■ Exercise prompt: Please take the lines from the one holding "outline = half" through the one holding "-0.132, 0.085, 64)])" in the data below and copy them exactly.

■ Collected data:
☆ ☆ ☆
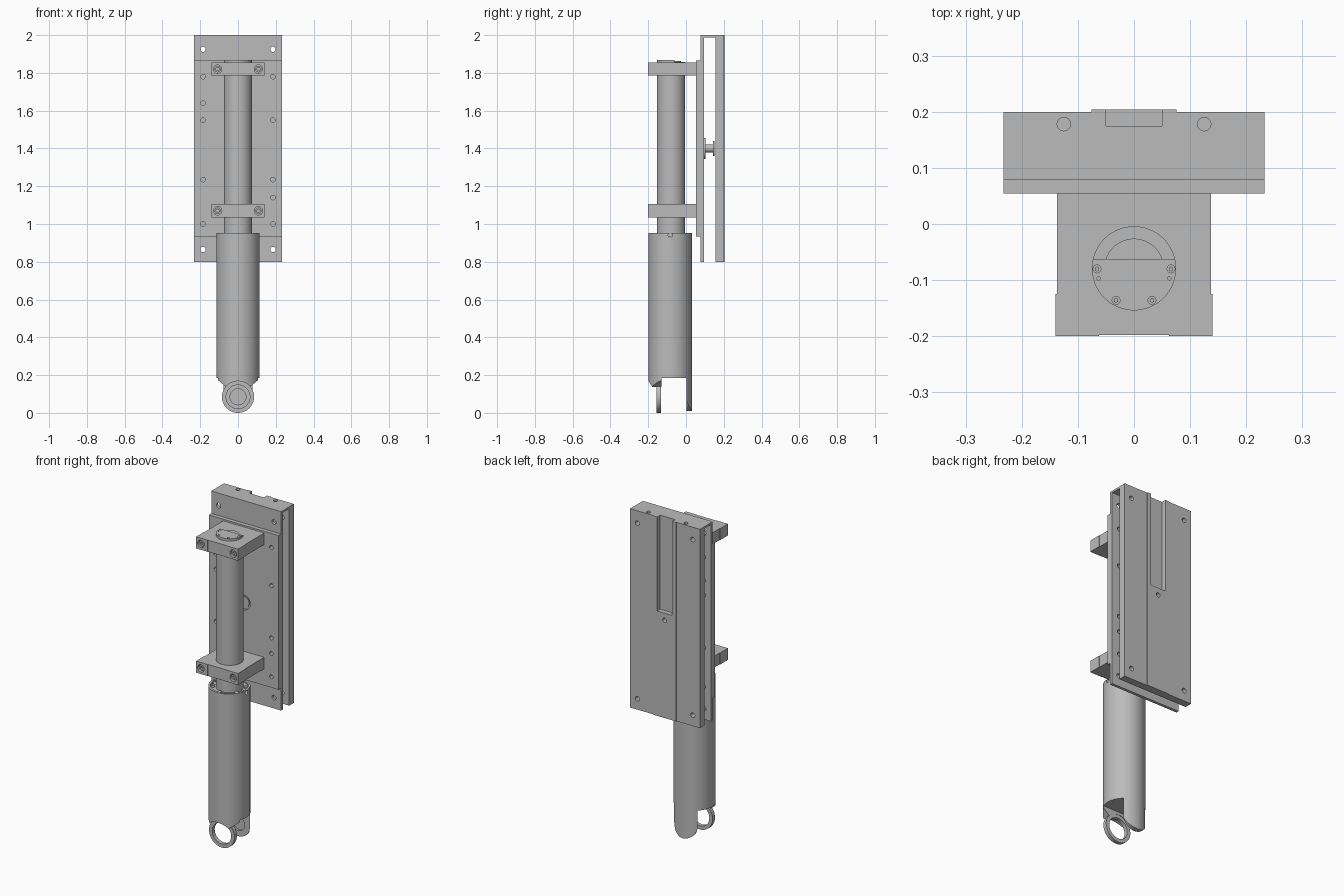
import bpy, bmesh, math
from mathutils import Matrix, Vector

cube = bpy.data.objects.get("Cube")
if cube:
    bpy.data.objects.remove(cube, do_unlink=True)

GREY = (0.5, 0.5, 0.5, 1)
metal = bpy.data.materials.new("plain grey metal")
metal.use_nodes = True
metal.diffuse_color = GREY
metal.node_tree.nodes["Principled BSDF"].inputs["Base Color"].default_value = GREY

CY = -0.083   # depth of the actuator axis
EYE_Z = 0.085
parts = []


def finish(name, bm):
    bmesh.ops.recalc_face_normals(bm, faces=bm.faces)
    mesh = bpy.data.meshes.new(name)
    bm.to_mesh(mesh)
    bm.free()
    mesh.materials.append(metal)
    obj = bpy.data.objects.new(name, mesh)
    bpy.context.collection.objects.link(obj)
    parts.append(obj)
    return obj


def add_box(bm, x, y, z):
    size = [b - a for a, b in (x, y, z)]
    mid = [(a + b) / 2 for a, b in (x, y, z)]
    bmesh.ops.create_cube(bm, size=1, matrix=Matrix.Translation(mid) @ Matrix.Diagonal((*size, 1)))


def add_rod(bm, start, end, r, n=32):
    a, b = Vector(start), Vector(end)
    turn = (b - a).to_track_quat('Z', 'Y').to_matrix().to_4x4()
    bmesh.ops.create_cone(bm, cap_ends=True, segments=n, radius1=r, radius2=r,
                          depth=(b - a).length, matrix=Matrix.Translation((a + b) / 2) @ turn)


def shape(name, boxes=(), rods=()):
    bm = bmesh.new()
    for b in boxes:
        add_box(bm, *b)
    for r in rods:
        add_rod(bm, *r)
    return finish(name, bm)


def prism(name, outline, y0, y1):
    bm = bmesh.new()
    face = bm.faces.new([bm.verts.new((x, y0, z)) for x, z in outline])
    new = bmesh.ops.extrude_face_region(bm, geom=[face])["geom"]
    bmesh.ops.translate(bm, vec=(0, y1 - y0, 0),
                        verts=[v for v in new if isinstance(v, bmesh.types.BMVert)])
    return finish(name, bm)


def combine(obj, tool, operation='DIFFERENCE'):
    mod = obj.modifiers.new("cut", 'BOOLEAN')
    mod.operation, mod.object, mod.solver = operation, tool, 'EXACT'
    bpy.context.view_layer.update()
    mesh = bpy.data.meshes.new_from_object(obj.evaluated_get(bpy.context.evaluated_depsgraph_get()))
    obj.modifiers.clear()
    obj.data = mesh
    parts.remove(tool)
    bpy.data.objects.remove(tool, do_unlink=True)


def along_y(x, z, y0, y1, r, n=24):
    return ((x, y0, z), (x, y1, z), r, n)


def along_z(x, y, z0, z1, r, n=24):
    return ((x, y, z0), (x, y, z1), r, n)


# Mounting plates and top cap
W = (-0.233, 0.233)
corners = [along_y(s * 0.185, z, 0, 0.3, 0.014) for s in (-1, 1) for z in (0.865, 1.925)]
left_z, right_z = (1.0, 1.14, 1.235, 1.55, 1.78), (1.0, 1.235, 1.55, 1.64, 1.78)
holes = [along_y(0.185, z, 0, 0.12, 0.012) for z in left_z]
holes += [along_y(-0.185, z, 0, 0.12, 0.012) for z in right_z]

front_plate = shape("front_plate", [(W, (0.078, 0.095), (0.8, 2))])
combine(front_plate, shape("cutter", rods=corners + holes))
raised_plate = shape("raised_plate", [(W, (0.054, 0.078), (0.935, 1.865))])
combine(raised_plate, shape("cutter", rods=holes + [along_y(0, 1.4, 0, 0.066, 0.045)]))
shape("pivot_cap", rods=[along_y(0, 1.4, 0.06, 0.07, 0.032)])

back_plate = shape("back_plate", [(W, (0.155, 0.2), (0.8, 2))])
groove = ((-0.05, 0.05), (0.175, 0.25), (1.433, 2.1))
combine(back_plate, shape("cutter", [groove], corners + [along_y(0, 1.39, 0.17, 0.25, 0.013)]
                          + [along_z(s * 0.125, 0.178, 1.96, 2.1, 0.012) for s in (-1, 1)]))
back_strip = shape("back_strip", [((-0.076, 0.076), (0.2, 0.204), (0.8, 2))])
combine(back_strip, shape("cutter", [groove], [along_y(0, 1.39, 0.17, 0.25, 0.013)]))
shape("top_cap", [(W, (0.095, 0.155), (1.988, 2))])

# Pivot between the plates
shape("pivot", rods=[along_y(0, 1.4, 0.094, 0.103, 0.055), along_y(0, 1.4, 0.1, 0.15, 0.022),
                     along_y(0, 1.4, 0.143, 0.152, 0.04)])

# Clamp blocks with socket screws
for label, z in (("lower", 1.07), ("upper", 1.82)):
    span = (z - 0.035, z + 0.035)
    clamp = shape(label + "_clamp", [((-0.137, 0.137), (-0.125, 0.054), span)])
    jaw = shape(label + "_clamp_jaw", [((-0.14, 0.14), (-0.2, -0.125), span)])
    combine(jaw, shape("cutter", [((-0.062, 0.062), (-0.25, -0.198), (z - 0.1, z + 0.1))],
                       [along_y(s * 0.108, z, -0.25, -0.17, 0.022) for s in (-1, 1)]
                       + [along_y(0, z, -0.25, -0.18, 0.007)]))
    screws = shape(label + "_clamp_screws",
                   rods=[along_y(s * 0.108, z, -0.192, -0.165, 0.017) for s in (-1, 1)])
    combine(screws, shape("cutter", rods=[along_y(s * 0.108, z, -0.25, -0.18, 0.009, 6)
                                          for s in (-1, 1)]))

# Upper tube and its half-moon end cover
TY = -0.079
shape("upper_tube", rods=[along_z(0, TY, 0.93, 1.858, 0.075, 64)])
shape("end_disc", rods=[along_z(0, TY, 1.85, 1.862, 0.053, 48)])
cover = shape("end_cover", rods=[along_z(0, TY, 1.858, 1.869, 0.075, 64)])
combine(cover, shape("cutter", [((-0.1, 0.1), (-0.062, 0.1), (1.8, 1.9))]))
spots = [(s * x, y) for s in (-1, 1) for x, y in ((0.066, -0.08), (0.032, -0.136))]
combine(cover, shape("cutter", rods=[along_z(x, y, 1.862, 1.9, 0.007, 16) for x, y in spots]
                     + [along_z(s * 0.063, -0.097, 1.862, 1.9, 0.003, 12) for s in (-1, 1)]))
shape("cover_screws", rods=[along_z(x, y, 1.86, 1.867, 0.0045, 6) for x, y in spots])

# Lower cylinder with a recessed collar
body = shape("lower_cylinder", rods=[along_z(0, CY, 0.185, 0.952, 0.115, 64)])
combine(body, shape("cutter", rods=[along_z(0, CY, 0.94, 1, 0.103, 64)]))
combine(body, shape("cutter", rods=[((-0.2, CY, 0.94), (0.2, CY, 0.94), 0.012, 20)]))
ring = [(0.09 * math.cos(a), CY + 0.09 * math.sin(a))
        for a in (math.tau * (i + 0.5) / 6 for i in range(6))]
shape("collar_screws", rods=[along_z(x, y, 0.935, 0.95, 0.01, 16) for x, y in ring])

# Front lip, cut to follow the front eye
lip = shape("front_lip", rods=[along_z(0, CY, 0.05, 0.185, 0.115, 64)])
half = [(0.06, 0.135), (0.12, 0.185), (0.12, 0.25)]
outline = half + [(-x, z) for x, z in reversed(half)]
combine(lip, prism("cutter", outline, -0.3, -0.13), 'INTERSECT')
combine(lip, shape("cutter", rods=[along_y(0, EYE_Z, -0.3, -0.1, 0.083, 64)]))
eye = shape("front_eye", rods=[along_y(0, EYE_Z, -0.155, -0.132, 0.085, 64)])
combine(eye, shape("cutter", rods=[along_y(0, EYE_Z, -0.3, -0.1, 0.063, 64)]))

# Rear tongue with a rounded end and a blind socket
tongue = shape("rear_tongue", rods=[along_z(0, CY, -0.02, 0.185, 0.115, 64)])
arc = [(0.078 * math.cos(a), EYE_Z - 0.076 * math.sin(a))
       for a in (math.pi * i / 32 for i in range(33))]
combine(tongue, prism("cutter", arc + [(-0.078, 0.25), (0.078, 0.25)], 0.002, 0.1), 'INTERSECT')
combine(tongue, shape("cutter", rods=[along_y(0, EYE_Z, -0.05, 0.014, 0.042, 48)]))

# Smooth the round surfaces, keep the edges crisp
bpy.ops.object.select_all(action='DESELECT')
for obj in parts:
    obj.select_set(True)
bpy.context.view_layer.objects.active = parts[0]
bpy.ops.object.shade_smooth_by_angle(angle=math.radians(30))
☆ ☆ ☆
■ Result:
outline = half + [(-x, z) for x, z in reversed(half)]
combine(lip, prism("cutter", outline, -0.3, -0.13), 'INTERSECT')
combine(lip, shape("cutter", rods=[along_y(0, EYE_Z, -0.3, -0.1, 0.083, 64)]))
eye = shape("front_eye", rods=[along_y(0, EYE_Z, -0.155, -0.132, 0.085, 64)])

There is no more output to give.